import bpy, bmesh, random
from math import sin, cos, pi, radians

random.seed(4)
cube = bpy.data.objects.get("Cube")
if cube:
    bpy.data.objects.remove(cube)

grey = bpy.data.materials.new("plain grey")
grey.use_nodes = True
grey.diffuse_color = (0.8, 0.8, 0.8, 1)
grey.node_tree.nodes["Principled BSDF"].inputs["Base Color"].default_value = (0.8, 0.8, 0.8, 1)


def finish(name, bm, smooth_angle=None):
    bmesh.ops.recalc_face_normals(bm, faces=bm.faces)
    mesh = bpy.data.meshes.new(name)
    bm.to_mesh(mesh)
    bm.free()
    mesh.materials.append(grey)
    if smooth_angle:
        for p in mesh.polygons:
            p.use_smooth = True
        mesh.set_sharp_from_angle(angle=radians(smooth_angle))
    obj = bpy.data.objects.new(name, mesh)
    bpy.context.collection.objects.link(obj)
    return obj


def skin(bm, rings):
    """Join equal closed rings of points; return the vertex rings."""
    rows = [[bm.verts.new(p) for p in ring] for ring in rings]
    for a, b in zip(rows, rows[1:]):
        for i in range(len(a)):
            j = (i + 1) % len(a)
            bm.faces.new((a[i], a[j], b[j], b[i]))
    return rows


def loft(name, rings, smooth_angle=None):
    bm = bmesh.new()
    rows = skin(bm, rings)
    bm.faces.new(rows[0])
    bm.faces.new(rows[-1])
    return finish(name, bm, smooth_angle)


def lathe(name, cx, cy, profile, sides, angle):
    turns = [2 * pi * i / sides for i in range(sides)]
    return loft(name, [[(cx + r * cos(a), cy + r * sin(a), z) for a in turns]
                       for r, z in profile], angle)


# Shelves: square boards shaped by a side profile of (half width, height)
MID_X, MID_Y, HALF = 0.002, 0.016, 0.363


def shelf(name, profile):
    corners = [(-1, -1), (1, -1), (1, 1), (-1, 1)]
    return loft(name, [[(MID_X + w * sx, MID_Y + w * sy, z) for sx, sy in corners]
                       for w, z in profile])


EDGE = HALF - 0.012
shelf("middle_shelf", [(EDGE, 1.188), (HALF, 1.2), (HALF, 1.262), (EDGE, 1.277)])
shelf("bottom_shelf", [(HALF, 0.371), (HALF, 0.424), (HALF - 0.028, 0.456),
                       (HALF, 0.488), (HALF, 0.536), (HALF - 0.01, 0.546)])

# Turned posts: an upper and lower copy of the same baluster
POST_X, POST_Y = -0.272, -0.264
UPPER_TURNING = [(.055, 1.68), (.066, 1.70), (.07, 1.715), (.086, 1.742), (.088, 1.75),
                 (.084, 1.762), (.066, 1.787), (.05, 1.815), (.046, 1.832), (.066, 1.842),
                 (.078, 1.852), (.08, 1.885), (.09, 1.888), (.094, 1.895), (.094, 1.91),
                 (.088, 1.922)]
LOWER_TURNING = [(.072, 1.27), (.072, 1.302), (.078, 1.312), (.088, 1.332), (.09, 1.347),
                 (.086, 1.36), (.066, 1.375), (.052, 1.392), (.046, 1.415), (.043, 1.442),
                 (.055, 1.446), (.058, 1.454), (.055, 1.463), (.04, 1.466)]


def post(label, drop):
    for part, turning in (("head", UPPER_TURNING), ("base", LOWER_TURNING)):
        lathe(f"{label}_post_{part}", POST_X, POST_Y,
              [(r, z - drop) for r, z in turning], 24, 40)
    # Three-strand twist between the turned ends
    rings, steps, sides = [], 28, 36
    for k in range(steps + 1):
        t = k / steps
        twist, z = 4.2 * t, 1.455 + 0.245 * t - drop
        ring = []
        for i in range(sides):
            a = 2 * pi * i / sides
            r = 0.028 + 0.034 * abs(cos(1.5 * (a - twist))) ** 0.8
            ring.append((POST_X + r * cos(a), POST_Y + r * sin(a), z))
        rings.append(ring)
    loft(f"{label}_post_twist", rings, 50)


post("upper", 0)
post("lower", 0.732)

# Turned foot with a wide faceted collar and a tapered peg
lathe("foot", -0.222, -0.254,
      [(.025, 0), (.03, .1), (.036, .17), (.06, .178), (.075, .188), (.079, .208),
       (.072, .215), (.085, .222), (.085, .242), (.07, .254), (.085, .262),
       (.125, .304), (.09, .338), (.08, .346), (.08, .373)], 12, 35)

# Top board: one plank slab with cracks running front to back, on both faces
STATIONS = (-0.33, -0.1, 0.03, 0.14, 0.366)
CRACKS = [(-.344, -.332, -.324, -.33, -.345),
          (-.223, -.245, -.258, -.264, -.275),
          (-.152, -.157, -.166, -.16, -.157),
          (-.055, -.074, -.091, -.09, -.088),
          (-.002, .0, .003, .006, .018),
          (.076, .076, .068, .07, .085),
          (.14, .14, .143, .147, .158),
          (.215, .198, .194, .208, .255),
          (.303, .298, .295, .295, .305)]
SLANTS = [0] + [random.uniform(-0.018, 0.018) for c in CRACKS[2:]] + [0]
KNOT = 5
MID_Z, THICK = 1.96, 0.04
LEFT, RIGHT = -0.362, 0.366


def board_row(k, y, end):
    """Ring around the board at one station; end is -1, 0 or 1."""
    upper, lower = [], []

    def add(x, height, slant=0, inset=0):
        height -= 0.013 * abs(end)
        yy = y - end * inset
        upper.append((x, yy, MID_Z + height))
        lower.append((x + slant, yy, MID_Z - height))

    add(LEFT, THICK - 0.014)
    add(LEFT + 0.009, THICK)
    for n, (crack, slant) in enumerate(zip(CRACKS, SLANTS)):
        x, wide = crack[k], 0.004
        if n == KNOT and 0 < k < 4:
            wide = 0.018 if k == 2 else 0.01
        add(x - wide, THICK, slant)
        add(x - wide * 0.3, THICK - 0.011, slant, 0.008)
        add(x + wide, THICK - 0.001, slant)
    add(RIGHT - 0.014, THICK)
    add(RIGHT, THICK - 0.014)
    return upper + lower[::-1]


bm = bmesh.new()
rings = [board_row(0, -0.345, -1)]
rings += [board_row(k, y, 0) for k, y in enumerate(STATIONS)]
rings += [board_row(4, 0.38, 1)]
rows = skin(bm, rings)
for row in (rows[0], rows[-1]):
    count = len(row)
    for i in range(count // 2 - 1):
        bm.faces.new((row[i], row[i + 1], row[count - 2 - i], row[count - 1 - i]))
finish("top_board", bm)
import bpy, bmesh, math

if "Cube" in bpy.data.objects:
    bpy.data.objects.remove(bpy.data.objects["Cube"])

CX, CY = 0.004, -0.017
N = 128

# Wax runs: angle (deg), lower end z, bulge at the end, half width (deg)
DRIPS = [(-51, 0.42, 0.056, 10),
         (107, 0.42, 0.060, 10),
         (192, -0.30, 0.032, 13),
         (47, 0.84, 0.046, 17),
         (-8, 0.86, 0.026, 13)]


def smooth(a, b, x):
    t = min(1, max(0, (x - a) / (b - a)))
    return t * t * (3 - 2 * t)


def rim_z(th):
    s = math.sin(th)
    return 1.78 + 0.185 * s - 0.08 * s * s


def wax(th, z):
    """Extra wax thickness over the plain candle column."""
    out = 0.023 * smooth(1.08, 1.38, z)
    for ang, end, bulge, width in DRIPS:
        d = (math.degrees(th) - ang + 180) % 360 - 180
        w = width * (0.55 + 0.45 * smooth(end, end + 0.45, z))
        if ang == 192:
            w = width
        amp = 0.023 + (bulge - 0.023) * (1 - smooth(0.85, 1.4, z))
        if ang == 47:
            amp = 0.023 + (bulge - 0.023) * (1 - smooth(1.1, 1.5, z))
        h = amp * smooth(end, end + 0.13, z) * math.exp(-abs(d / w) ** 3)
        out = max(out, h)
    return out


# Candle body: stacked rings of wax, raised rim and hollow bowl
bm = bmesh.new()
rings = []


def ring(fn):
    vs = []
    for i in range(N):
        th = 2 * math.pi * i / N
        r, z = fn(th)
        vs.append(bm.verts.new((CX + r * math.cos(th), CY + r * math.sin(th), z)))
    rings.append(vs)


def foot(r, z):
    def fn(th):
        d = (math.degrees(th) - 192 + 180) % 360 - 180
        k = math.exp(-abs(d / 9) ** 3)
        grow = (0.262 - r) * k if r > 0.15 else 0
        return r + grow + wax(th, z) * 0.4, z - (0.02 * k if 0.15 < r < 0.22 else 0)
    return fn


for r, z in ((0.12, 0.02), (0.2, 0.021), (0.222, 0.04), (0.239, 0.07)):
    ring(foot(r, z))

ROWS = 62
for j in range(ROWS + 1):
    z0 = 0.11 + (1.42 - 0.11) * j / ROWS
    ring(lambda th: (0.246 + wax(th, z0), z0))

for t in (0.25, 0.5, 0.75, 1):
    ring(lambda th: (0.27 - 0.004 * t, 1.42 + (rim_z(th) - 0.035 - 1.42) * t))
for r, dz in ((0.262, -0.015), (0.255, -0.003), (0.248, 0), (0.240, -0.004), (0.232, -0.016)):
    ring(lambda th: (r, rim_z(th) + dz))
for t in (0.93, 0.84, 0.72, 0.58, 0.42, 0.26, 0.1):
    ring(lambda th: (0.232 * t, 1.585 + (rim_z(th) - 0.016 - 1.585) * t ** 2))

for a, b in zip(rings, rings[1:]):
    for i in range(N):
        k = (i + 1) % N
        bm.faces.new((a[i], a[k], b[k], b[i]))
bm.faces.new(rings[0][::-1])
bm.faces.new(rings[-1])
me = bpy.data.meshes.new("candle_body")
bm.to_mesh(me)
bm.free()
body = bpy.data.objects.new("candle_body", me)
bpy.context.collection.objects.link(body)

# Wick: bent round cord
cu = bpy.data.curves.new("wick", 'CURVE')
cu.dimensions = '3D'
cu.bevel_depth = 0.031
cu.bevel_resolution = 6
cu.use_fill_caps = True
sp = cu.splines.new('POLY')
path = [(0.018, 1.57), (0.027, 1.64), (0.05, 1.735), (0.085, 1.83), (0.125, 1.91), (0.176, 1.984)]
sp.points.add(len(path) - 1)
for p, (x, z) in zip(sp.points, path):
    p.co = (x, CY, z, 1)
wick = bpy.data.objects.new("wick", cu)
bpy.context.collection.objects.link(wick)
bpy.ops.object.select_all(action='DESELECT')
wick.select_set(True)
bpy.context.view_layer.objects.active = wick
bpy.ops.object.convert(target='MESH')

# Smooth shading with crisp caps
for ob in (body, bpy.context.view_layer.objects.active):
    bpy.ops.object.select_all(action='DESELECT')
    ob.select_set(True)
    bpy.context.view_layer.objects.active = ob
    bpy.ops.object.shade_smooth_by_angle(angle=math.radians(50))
= = = = =
Assignment:
Look above for the line containing "r, z = fn(th)". Output from there through the line containing "k = math.exp(-abs(d / 9) ** 3)", exactly and inclusively.

Output below:
        r, z = fn(th)
        vs.append(bm.verts.new((CX + r * math.cos(th), CY + r * math.sin(th), z)))
    rings.append(vs)


def foot(r, z):
    def fn(th):
        d = (math.degrees(th) - 192 + 180) % 360 - 180
        k = math.exp(-abs(d / 9) ** 3)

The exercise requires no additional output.